Tremont’s convergence-continuum is perhaps the most consistently off-the-wall theater in the area. One constant is that the company presents shows here that you’ll not see anywhere else.
Running through July 18 is “The Train Play,” which uses a train as a metaphor for our journey through life, and the way that very different people can find themselves in the same environment. In a way, the concept is a bit trite, but “The Train Play” has some clever and unexpected moments. There’s also a lot that the audience can easily anticipate as they get acquainted with the odd lot of travelers.
Cody Zak is Gabriel Angelfood, a largely incoherent character who feels that his relationship with angels will somehow connect him with the future of mankind. Taylor Tucker is Leopard-Girl. The character’s name is a placeholder for the 13-year-old who reads enough comic books to convince her that she has some sort of superpower.

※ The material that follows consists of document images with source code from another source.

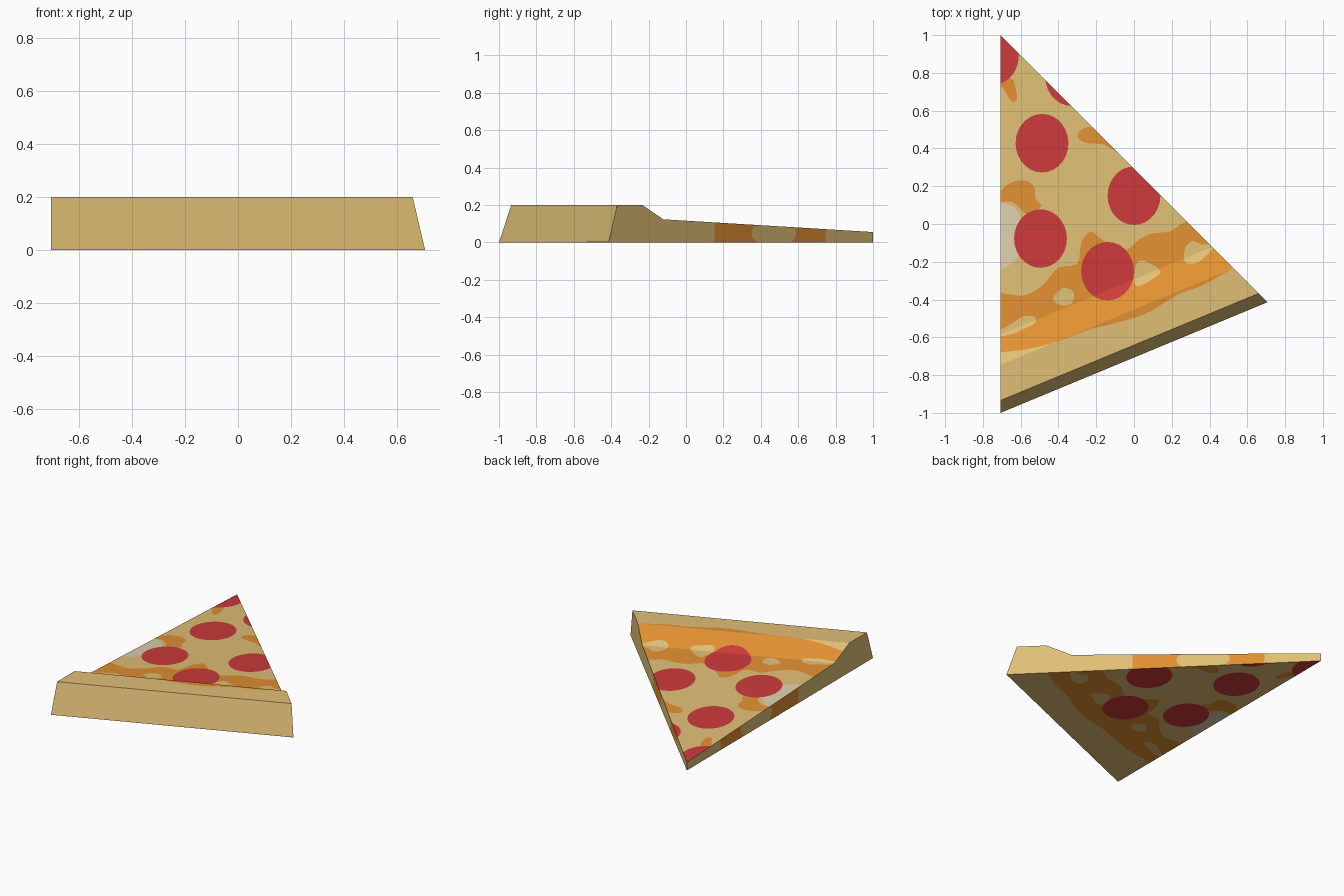
import bpy, bmesh, math
from mathutils import Vector
from mathutils.geometry import delaunay_2d_cdt

if "Cube" in bpy.data.objects:
    bpy.data.objects.remove(bpy.data.objects["Cube"])

# Slice outline: 45 degree wedge with tip A and crust edge B-C
A, B, C = Vector((-0.707, 1.0)), Vector((-0.707, -1.0)), Vector((0.707, -0.414))
AXIS = ((B + C) / 2 - A)
# Top profile: (fraction from tip to crust edge, height)
PROFILE = [(0, 0.055), (0.793, 0.123), (0.873, 0.2), (0.967, 0.2), (1, 0)]


def height(p):
    s = min(max((p - A).dot(AXIS) / AXIS.length_squared, 0), 1)
    for (s0, z0), (s1, z1) in zip(PROFILE, PROFILE[1:]):
        if s <= s1:
            return z0 + (z1 - z0) * (s - s0) / (s1 - s0)
    return 0


def ellipse(x, y, rx, ry, n=28):
    return [Vector((x + rx * math.cos(2 * math.pi * i / n),
                    y + ry * math.sin(2 * math.pi * i / n))) for i in range(n)]


def blob(pts, steps=3):
    """Smooth closed curve through points given in hundredths."""
    p = [Vector(q) / 100 for q in pts]
    out = []
    for i in range(len(p)):
        a, b, c, d = (p[(i + k) % len(p)] for k in (-1, 0, 1, 2))
        for k in range(steps):
            t = k / steps
            out.append(0.5 * (2 * b + (c - a) * t + (2 * a - 5 * b + 4 * c - d) * t * t
                              + (3 * b - a - 3 * c + d) * t ** 3))
    return out


def inside(p, poly):
    hit = False
    for a, b in zip(poly, poly[1:] + poly[:1]):
        if (a.y > p.y) != (b.y > p.y) and p.x < a.x + (b.x - a.x) * (p.y - a.y) / (b.y - a.y):
            hit = not hit
    return hit


def material(name, rgb):
    m = bpy.data.materials.new(name)
    lin = [((c / 255 + 0.055) / 1.055) ** 2.4 for c in rgb]
    m.diffuse_color = (*lin, 1)
    m.use_nodes = True
    m.node_tree.nodes["Principled BSDF"].inputs["Base Color"].default_value = m.diffuse_color
    return m


DOUGH, ORANGE, RED, PALE = range(4)
mats = [material("dough", (224, 191, 118)), material("orange_cheese", (225, 144, 50)),
        material("pepperoni_red", (204, 58, 58)), material("pale_cheese", (222, 207, 172))]

# Painted areas seen from above, later ones lie over earlier ones
paint = [(ORANGE, blob(q)) for q in (
    # main melted band
    [(-80, -38), (-60, -38), (-52, -35), (-46, -30), (-40, -23), (-30, -21), (-28, -10), (-23, -4),
     (-16, -9), (-5, -14), (3, -8), (10, -5), (19, -4), (27, 1), (40, 2), (56, -18), (46, -27),
     (35, -33), (24, -37), (14, -43), (5, -48), (-8, -52), (-24, -56), (-40, -62), (-55, -66),
     (-72, -68), (-80, -68)],
    # small patches
    [(-76, 11), (-70, 18), (-65, 22), (-58, 23), (-53, 20), (-52, 13), (-49, 10), (-53, 6),
     (-57, 5), (-61, 9), (-66, 12)],
    [(-72, 76), (-65, 77), (-63, 73), (-62, 66), (-65, 65), (-68, 70)],
    [(-30, 47), (-26, 51), (-19, 51), (-8, 48), (-6, 37), (-16, 42), (-26, 43)])]
paint += [(DOUGH, blob(q)) for q in (
    # gaps in the melted band
    [(27, -13), (31, -9), (36, -11), (43, -11), (37, -18), (32, -21), (27, -20)],
    [(0, -28), (2, -20), (7, -20), (14, -25), (10, -29), (2, -33)],
    [(-43, -40), (-38, -34), (-32, -36), (-33, -42), (-38, -43)],
    [(-74, -58), (-65, -53), (-59, -49), (-53, -49), (-52, -52), (-57, -55), (-64, -58), (-74, -60)])]
paint += [(PALE, blob([(-76, 11), (-70, 11), (-64, 9), (-60, 3), (-60, -8), (-62, -18), (-70, -24), (-76, -25)]))]
paint += [(RED, ellipse(x, y, 0.14, 0.155)) for x, y in (
    (-0.487, 0.428), (0, 0.15), (-0.495, -0.077), (-0.14, -0.25), (-0.75, 0.89), (-0.33, 0.78))]

# Painted areas on the two cut sides: (fraction from tip, height)
side_paint = [(ORANGE, [Vector(q) for q in ((0.18, -0.05), (0.6, -0.05), (0.6, 0.3), (0.18, 0.3))]),
              (DOUGH, ellipse(0.375, 0.05, 0.085, 0.075))]


def build(bm, outline, lines, areas, places):
    """Cut a flat outline along lines and painted areas, then place it in space."""
    coords, edges = [], []
    loops = [(outline, True)] + [(a, True) for _, a in areas] + [(l, False) for l in lines]
    for pts, closed in loops:
        n, k = len(coords), len(pts)
        coords += pts
        edges += [(n + i, n + (i + 1) % k) for i in range(k if closed else k - 1)]
    vs, _, fs, *_ = delaunay_2d_cdt(coords, edges, [], 0, 1e-5)
    for place, out in places:
        made = {}
        for f in fs:
            mid = sum((vs[i] for i in f), Vector((0, 0))) / len(f)
            if not inside(mid, outline):
                continue
            for i in f:
                if i not in made:
                    made[i] = bm.verts.new(place(vs[i]))
            face = bm.faces.new([made[i] for i in f])
            face.normal_update()
            if face.normal.dot(out) < 0:
                face.normal_flip()
            for m, area in areas:
                if inside(mid, area):
                    face.material_index = m


bm = bmesh.new()
# Top and underside, creased along the crust
creases = [[A.lerp(B, s), A.lerp(C, s)] for s, _ in PROFILE[1:-1]]
build(bm, [A, B, C], creases, paint, [
    (lambda p: (p.x, p.y, height(p)), Vector((0, 0, 1))),
    (lambda p: (p.x, p.y, 0), Vector((0, 0, -1)))])
# Two cut sides
side = [Vector((0, 0))] + [Vector(q) for q in PROFILE]
build(bm, side, [], side_paint, [
    (lambda p: (*A.lerp(B, p.x), p.y), Vector((-1, 0, 0))),
    (lambda p: (*A.lerp(C, p.x), p.y), Vector((1, 1, 0)))])
bmesh.ops.remove_doubles(bm, verts=bm.verts[:], dist=1e-5)

mesh = bpy.data.meshes.new("pizza_slice")
bm.to_mesh(mesh)
bm.free()
for m in mats:
    mesh.materials.append(m)
bpy.context.collection.objects.link(bpy.data.objects.new("pizza_slice", mesh))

The name will serve until she figures out what the superpower is. Perhaps the best-acted role in the show is performed by Tim Coles as Paul, a burned-out, cynical travel writer whose bleak notes on what he sees outside of the train window would never entice anyone to imitate his itinerary. In Cole’s performance, every word is believable within his character’s reality. The audience can sense his frustration with an unruly child, his shock when a character threatens him with a gun, and his unexpected pleasure upon discovering some really good Scotch. Unseen in the show is Ben Gregg as the disembodied voice of the conductor. Playwright Liz Duffy Adams has the conductor make commentary on government-subsidized railroads, poor working conditions and the frustrations of the conductor’s personal life.
I also enjoyed Lauren Smith, who plays a manical scientist. Like most of the characters, she speaks directly to the audience, but connects with them with her energy and sincerity. Completing the cast is Marsha Mandell as Gala, another tense woman and three Russian brothers, traveling the world to spread a message of peace. That no one can understand them, and they don’t understand the other passengers. starts as ironic. The outcome of their message of peace is a pair of romances with other passengers. Beau Reinker plays Sergei as well as a ukulele. With Jack Matuszewski as Dimitri and Robert Branch as Mikhail, they form an ungainly trio. Still, they give the show its musical moments, which is an energy boost when one is needed.
Clyde Simon’s direction is clear and illuminating. The difficulty is that the script does not have enough to illuminate. With a running time of 80 minutes, “The Train Play” runs out of steam a bit before all the lines are said. The surprise of what lies at the show’s “destination” will not be much of a surprise to the audience. Despite its thinness, “The Train Play” has entertainment value for the audience.
Read and corrected with no additional comments.–Lesley